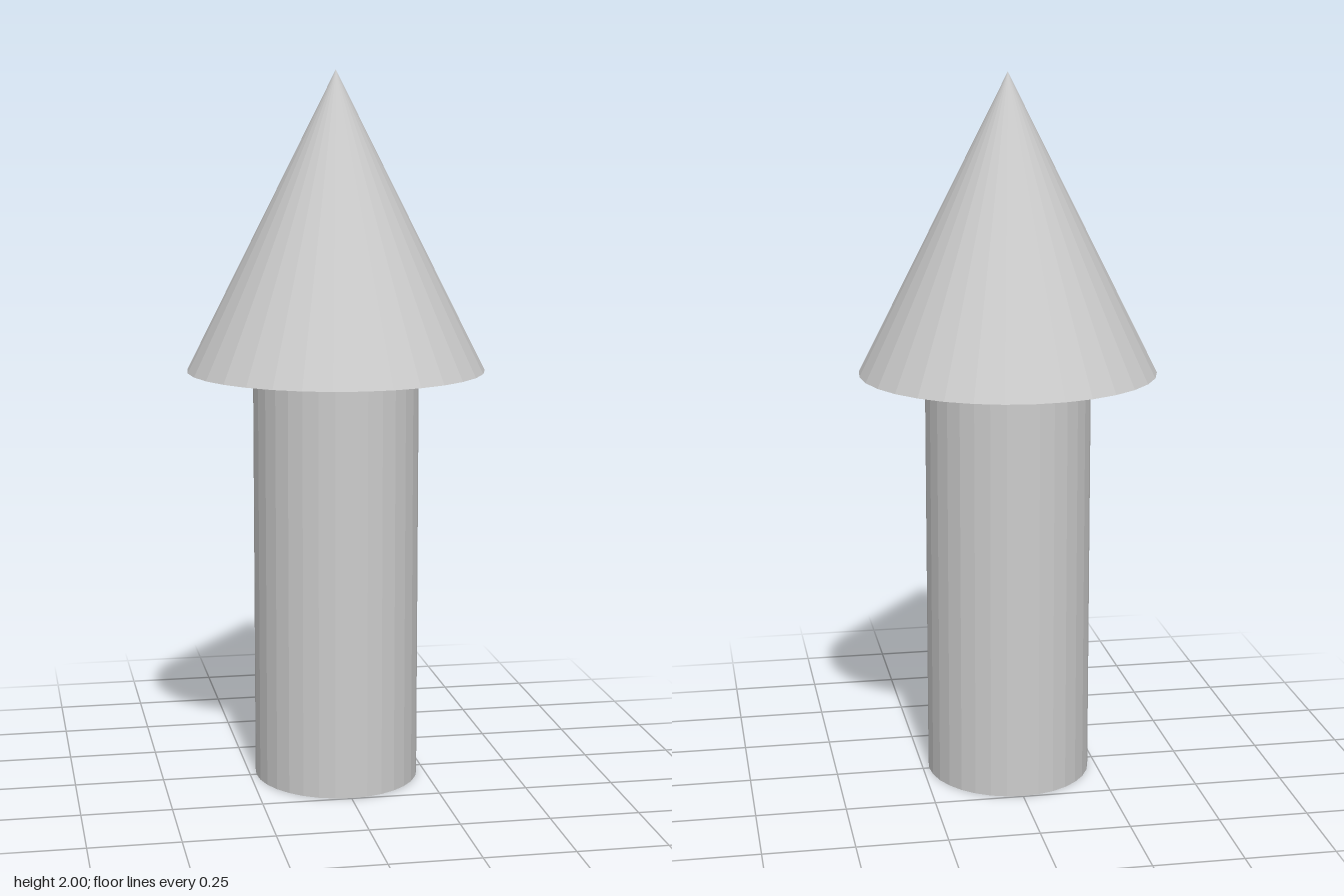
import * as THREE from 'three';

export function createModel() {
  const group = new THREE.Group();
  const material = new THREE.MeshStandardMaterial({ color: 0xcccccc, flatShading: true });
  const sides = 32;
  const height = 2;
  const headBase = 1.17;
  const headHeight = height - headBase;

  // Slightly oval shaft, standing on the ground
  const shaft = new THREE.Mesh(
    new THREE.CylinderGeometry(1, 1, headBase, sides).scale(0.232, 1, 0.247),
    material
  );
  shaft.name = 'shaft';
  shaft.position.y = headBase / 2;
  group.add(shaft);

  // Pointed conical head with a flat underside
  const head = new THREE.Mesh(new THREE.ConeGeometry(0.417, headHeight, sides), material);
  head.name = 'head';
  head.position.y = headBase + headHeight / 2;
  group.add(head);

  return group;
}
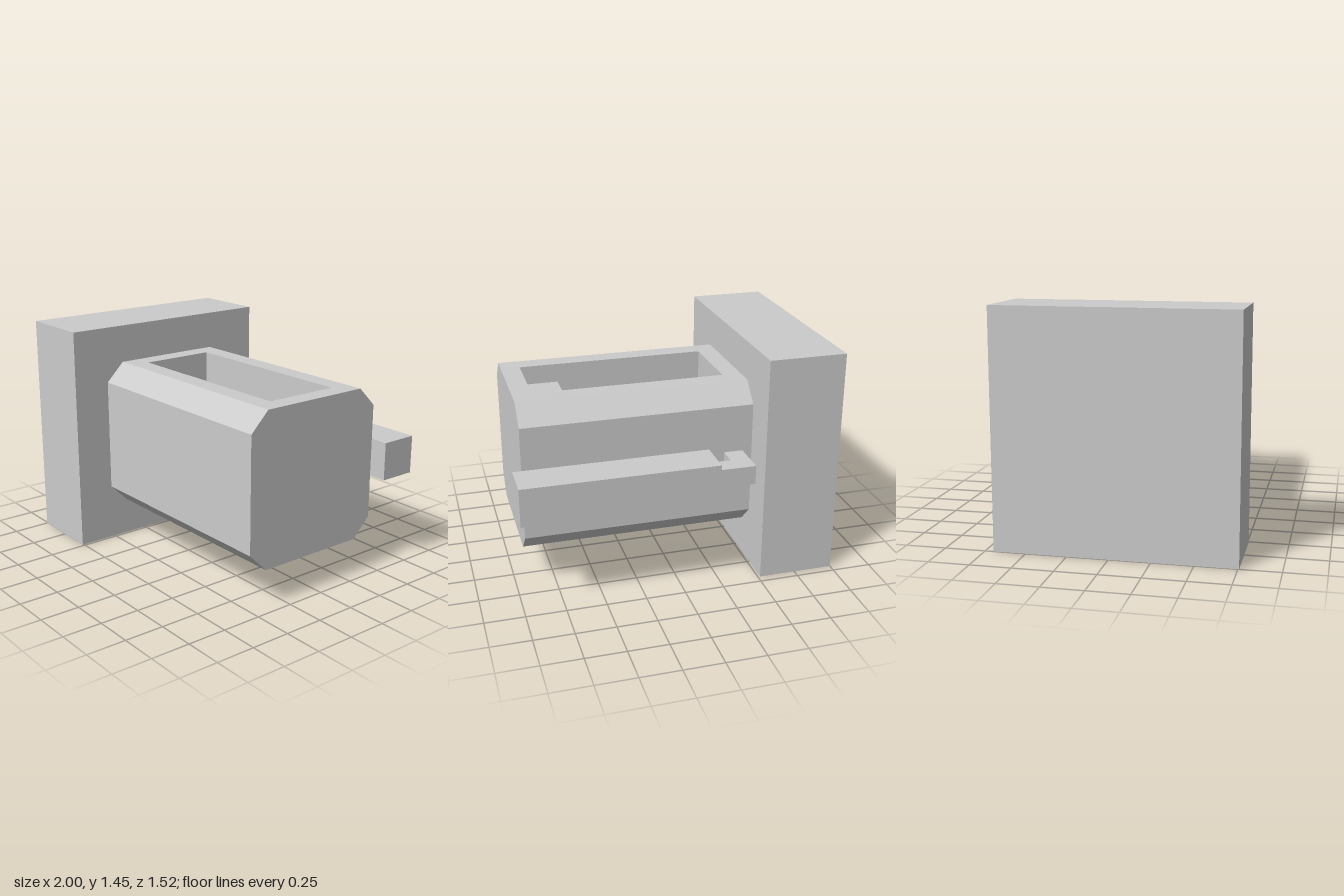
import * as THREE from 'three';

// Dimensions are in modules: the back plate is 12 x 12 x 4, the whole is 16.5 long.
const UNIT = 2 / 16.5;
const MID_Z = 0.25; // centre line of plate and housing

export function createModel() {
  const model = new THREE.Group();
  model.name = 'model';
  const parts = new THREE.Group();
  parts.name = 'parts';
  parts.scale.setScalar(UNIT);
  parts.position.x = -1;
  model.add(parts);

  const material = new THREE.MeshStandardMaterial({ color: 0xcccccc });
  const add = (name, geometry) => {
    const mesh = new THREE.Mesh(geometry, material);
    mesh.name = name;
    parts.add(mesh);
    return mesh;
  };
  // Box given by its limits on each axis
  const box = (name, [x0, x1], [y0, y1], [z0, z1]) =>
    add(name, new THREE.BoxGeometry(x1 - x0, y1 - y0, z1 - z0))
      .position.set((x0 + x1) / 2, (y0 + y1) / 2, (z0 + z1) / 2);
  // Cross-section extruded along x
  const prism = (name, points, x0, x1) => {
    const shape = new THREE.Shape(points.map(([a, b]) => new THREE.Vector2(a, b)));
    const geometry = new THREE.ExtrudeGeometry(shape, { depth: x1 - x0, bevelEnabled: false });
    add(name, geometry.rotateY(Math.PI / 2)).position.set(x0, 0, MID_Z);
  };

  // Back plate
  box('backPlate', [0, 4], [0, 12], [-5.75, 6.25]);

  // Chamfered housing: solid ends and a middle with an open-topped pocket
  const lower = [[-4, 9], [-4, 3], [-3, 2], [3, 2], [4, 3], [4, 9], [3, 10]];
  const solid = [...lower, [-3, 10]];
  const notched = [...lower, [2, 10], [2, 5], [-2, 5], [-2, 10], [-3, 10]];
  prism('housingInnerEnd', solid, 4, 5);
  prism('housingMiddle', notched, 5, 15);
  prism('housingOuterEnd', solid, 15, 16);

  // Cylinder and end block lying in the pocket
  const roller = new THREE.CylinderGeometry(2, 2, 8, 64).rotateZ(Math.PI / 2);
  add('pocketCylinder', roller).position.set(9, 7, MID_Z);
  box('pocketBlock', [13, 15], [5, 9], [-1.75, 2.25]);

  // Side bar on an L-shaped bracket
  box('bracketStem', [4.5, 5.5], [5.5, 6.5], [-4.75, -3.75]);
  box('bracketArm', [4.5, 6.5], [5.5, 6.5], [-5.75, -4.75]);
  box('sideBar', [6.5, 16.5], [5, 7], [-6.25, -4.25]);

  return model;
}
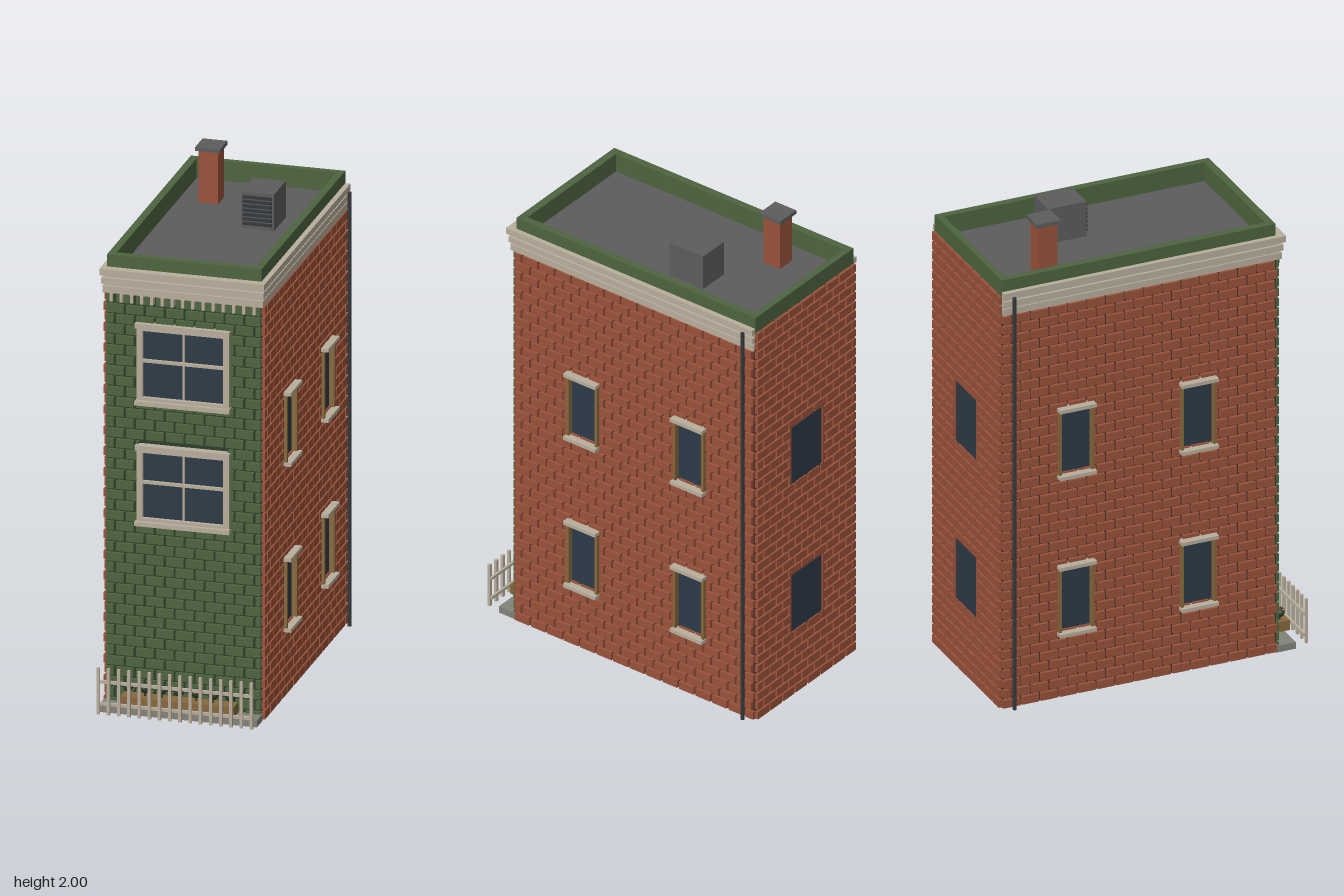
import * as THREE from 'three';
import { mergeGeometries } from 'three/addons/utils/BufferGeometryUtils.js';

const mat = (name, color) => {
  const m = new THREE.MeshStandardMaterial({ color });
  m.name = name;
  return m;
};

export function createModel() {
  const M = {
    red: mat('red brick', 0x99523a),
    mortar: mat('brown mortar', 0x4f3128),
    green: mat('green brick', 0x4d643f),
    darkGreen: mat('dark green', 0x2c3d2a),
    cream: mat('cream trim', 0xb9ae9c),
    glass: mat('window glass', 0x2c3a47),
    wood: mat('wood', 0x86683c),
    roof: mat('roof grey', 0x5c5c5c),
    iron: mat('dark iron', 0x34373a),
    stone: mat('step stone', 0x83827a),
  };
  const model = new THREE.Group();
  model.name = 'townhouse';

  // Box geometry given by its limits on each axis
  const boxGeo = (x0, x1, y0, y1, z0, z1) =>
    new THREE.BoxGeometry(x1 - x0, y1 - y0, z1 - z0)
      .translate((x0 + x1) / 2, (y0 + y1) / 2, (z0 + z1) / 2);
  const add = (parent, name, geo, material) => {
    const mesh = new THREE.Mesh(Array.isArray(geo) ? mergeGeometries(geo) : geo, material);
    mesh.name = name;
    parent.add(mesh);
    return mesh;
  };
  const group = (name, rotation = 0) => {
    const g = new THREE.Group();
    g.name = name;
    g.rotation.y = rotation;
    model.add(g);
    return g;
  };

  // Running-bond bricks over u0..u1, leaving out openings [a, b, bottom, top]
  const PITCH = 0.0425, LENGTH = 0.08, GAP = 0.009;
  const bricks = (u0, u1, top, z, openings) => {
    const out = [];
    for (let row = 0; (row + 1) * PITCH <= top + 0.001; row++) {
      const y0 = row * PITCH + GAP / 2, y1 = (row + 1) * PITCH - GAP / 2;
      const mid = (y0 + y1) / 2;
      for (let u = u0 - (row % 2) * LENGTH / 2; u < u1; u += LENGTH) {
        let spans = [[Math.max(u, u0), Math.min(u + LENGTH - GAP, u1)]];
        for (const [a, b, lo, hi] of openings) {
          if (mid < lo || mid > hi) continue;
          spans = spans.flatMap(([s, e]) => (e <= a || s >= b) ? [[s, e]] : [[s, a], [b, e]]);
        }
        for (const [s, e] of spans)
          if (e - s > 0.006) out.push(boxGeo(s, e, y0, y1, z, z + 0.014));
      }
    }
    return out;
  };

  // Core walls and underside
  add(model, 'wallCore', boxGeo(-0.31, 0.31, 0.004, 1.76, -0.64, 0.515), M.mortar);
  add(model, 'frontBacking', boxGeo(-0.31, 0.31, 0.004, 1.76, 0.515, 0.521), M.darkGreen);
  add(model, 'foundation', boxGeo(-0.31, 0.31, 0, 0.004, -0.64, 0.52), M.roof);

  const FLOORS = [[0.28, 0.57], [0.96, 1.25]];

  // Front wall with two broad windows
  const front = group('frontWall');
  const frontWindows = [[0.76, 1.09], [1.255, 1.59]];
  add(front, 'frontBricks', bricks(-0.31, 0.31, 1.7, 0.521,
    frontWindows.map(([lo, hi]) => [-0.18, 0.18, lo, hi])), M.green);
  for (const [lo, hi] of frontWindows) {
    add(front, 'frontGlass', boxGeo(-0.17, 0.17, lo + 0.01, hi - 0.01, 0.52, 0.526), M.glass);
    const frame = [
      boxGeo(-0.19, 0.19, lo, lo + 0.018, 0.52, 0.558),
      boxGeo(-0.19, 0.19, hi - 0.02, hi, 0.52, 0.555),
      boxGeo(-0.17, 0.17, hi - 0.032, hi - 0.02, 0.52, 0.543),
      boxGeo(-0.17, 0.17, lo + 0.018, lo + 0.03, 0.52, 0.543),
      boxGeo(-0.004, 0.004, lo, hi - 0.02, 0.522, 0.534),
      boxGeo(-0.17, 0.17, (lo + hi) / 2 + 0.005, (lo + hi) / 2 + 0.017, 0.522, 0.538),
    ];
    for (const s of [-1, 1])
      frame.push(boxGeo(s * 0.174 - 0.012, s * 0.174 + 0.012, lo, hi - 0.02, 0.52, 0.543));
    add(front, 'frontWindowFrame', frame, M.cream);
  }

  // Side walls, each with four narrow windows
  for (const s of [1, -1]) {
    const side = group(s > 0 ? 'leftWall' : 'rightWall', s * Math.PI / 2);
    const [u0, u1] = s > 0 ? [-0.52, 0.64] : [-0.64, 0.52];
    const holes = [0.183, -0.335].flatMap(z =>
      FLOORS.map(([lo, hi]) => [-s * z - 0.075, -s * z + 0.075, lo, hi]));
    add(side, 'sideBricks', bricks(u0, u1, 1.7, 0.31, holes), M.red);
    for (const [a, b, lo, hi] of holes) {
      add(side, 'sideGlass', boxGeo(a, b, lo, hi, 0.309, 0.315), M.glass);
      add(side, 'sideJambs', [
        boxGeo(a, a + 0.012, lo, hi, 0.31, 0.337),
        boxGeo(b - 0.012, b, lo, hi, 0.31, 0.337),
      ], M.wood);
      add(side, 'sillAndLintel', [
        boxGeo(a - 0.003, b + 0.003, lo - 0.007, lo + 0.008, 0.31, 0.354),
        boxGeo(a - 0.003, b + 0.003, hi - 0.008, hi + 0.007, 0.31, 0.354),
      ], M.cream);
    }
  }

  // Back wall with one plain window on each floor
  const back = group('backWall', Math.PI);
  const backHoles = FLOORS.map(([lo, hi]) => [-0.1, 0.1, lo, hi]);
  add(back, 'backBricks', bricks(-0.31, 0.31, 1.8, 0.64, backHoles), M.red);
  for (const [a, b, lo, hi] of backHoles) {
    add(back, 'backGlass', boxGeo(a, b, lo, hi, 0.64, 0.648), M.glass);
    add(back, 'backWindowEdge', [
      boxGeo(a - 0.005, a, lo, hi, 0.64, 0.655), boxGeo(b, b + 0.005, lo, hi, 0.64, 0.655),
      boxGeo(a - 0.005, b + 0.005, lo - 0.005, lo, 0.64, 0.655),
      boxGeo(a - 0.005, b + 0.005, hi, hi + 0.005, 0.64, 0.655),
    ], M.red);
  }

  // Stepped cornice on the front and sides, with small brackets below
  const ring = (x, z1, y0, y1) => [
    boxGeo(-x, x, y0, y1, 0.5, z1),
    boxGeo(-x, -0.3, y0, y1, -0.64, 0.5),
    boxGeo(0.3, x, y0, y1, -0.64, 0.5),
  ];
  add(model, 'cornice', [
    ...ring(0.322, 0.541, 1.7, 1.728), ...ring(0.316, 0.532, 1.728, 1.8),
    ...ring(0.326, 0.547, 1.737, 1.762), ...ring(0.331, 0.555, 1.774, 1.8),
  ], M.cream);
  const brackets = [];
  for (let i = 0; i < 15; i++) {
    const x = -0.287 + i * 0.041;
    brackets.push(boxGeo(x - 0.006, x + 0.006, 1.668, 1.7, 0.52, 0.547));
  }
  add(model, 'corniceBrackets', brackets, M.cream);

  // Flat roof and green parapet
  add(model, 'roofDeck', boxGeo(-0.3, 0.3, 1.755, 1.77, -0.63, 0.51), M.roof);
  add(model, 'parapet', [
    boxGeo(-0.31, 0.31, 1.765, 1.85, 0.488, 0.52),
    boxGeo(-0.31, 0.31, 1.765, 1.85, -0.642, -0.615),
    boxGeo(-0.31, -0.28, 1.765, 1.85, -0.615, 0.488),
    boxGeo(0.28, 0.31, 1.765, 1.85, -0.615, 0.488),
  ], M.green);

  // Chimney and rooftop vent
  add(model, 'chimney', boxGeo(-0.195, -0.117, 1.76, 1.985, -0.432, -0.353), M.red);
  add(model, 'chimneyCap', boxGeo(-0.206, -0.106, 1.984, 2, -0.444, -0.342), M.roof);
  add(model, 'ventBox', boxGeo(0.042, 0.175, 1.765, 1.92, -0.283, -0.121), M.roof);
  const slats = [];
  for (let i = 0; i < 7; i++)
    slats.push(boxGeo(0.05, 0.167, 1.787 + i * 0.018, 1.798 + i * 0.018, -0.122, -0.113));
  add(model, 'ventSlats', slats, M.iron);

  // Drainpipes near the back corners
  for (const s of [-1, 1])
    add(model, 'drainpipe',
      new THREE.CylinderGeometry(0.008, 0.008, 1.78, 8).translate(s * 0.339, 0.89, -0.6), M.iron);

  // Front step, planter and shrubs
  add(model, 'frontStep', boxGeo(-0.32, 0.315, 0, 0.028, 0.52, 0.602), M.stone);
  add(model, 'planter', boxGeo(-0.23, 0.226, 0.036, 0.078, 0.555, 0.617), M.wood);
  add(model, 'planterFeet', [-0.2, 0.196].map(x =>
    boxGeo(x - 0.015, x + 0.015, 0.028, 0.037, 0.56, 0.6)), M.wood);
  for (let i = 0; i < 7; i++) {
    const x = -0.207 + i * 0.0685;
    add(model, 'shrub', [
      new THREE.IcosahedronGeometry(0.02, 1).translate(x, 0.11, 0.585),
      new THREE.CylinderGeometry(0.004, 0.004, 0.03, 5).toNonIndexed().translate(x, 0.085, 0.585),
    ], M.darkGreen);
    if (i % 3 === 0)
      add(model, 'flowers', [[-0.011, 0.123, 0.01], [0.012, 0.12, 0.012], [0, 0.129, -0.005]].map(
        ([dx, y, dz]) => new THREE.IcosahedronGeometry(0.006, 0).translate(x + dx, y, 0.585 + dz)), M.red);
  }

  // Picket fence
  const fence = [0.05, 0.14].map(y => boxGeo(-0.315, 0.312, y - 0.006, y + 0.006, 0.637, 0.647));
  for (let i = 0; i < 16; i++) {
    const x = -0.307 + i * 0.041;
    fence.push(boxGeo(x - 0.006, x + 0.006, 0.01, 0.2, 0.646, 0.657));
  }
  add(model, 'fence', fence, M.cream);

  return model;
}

=== Exercise ===
Search the material above for the word "return", then copy out each line that has it.

=== Expected output ===
  return group;
    return mesh;
  return model;
  return m;
    return mesh;
    return g;
    return out;
  return model;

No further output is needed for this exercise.